Black and Asian people in England have to wait longer than White people for a cancer diagnosis, with some forced to wait an extra six weeks, a new damning report has revealed, revealing widespread racial discrimination in the UK.

According to the findings of a “disturbing” analysis of National Health Service (NHS) waiting times, published by the University of Exeter, minority ethnic patients are grappling with vast ethnic inequalities across the country’s healthcare system.

The analysis of 126,000 cancer patients over a decade (from 2006 to 2016) shows that the average period of time for a White person to be diagnosed since presenting symptoms is 55 days, while this period is 60 days (nine percent longer) for Asians and 61 days (11 percent longer) for the Black people.

The comparison shows that there might be fewer treatment options and less effective measures for non-White Britons.

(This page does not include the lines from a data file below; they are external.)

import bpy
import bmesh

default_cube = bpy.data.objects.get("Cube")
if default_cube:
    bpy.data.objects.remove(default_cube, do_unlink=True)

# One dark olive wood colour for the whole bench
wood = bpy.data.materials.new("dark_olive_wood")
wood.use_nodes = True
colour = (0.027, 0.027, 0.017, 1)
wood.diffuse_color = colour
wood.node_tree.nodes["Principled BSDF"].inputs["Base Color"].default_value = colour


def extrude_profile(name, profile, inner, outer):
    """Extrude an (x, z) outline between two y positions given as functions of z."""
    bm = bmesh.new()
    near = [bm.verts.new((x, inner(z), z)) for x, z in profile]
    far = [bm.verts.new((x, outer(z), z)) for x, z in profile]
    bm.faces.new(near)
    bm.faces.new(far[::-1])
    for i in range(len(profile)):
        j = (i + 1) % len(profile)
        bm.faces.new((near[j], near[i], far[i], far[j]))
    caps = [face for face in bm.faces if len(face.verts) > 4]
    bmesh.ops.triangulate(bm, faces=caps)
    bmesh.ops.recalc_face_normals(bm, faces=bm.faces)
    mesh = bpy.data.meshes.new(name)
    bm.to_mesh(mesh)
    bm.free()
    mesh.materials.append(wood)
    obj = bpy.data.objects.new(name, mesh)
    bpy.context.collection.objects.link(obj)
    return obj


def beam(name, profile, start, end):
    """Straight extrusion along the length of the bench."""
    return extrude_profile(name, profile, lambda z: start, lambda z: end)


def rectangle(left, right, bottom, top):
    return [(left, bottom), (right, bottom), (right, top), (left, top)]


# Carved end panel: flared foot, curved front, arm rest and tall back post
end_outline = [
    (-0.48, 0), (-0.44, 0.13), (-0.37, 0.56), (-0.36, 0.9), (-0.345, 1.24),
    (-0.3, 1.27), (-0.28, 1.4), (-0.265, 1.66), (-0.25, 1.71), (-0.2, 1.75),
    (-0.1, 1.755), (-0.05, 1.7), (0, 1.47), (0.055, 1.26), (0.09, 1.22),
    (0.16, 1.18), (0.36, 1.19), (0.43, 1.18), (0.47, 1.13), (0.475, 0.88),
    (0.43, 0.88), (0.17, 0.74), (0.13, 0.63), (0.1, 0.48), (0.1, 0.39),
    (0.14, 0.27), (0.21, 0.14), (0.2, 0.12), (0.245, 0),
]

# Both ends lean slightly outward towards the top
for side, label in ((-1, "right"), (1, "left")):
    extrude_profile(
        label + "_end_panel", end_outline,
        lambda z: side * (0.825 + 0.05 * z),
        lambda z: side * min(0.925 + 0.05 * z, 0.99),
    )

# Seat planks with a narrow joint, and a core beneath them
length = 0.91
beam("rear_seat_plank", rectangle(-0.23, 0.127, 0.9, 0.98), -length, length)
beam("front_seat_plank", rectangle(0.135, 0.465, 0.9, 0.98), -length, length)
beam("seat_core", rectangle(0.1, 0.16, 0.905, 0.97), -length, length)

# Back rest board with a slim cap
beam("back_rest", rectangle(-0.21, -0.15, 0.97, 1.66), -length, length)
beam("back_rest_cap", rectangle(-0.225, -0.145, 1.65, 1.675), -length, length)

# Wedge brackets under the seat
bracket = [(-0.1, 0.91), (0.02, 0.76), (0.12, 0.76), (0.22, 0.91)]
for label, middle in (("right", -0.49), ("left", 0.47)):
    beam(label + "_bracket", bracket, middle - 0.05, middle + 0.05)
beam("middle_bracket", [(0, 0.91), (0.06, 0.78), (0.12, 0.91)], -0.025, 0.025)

Most notably, some of the differences in patients’ waiting times for specific cancers are incredibly stark. The average time for White people to get a diagnosis of oesophagogastric cancer is 53 days, while Asian people have to wait for 100 days, nearly twice as White people.

Furthermore, in myeloma, the third most common type of blood cancer, the median diagnosis wait time for White myeloma patients is 93 days, while the same period for Black patients is 127 days—more than a month longer.

Race and health leaders in the UK have called the results of the study as “deeply concerning” and “absolutely unacceptable.”

“These findings are deeply worrying, with potential life-altering consequences for the health of Black and Asian people,” Jabeer Butt, the chief executive of the Race Equality Foundation, was quoted as saying.

The differences are “disturbing” but “sadly not surprising,” he added, calling on the government to address the “underlying factors holding Black and Asian patients back from getting a fair chance when it comes to fighting cancer.”

Chief executive of Cancer Research UK, Michelle Mitchell, said that while the differences are “unlikely to be the sole explanation for the inequalities in cancer survival,” at the very least “extended wait times may cause additional stress and anxiety for ethnic minority patients.”

The study comes in the wake of a separate research on NHS procedures, showing that ethnic minority patients have worse outcomes when it comes to some cancers in England and are less likely to report positive healthcare experiences. (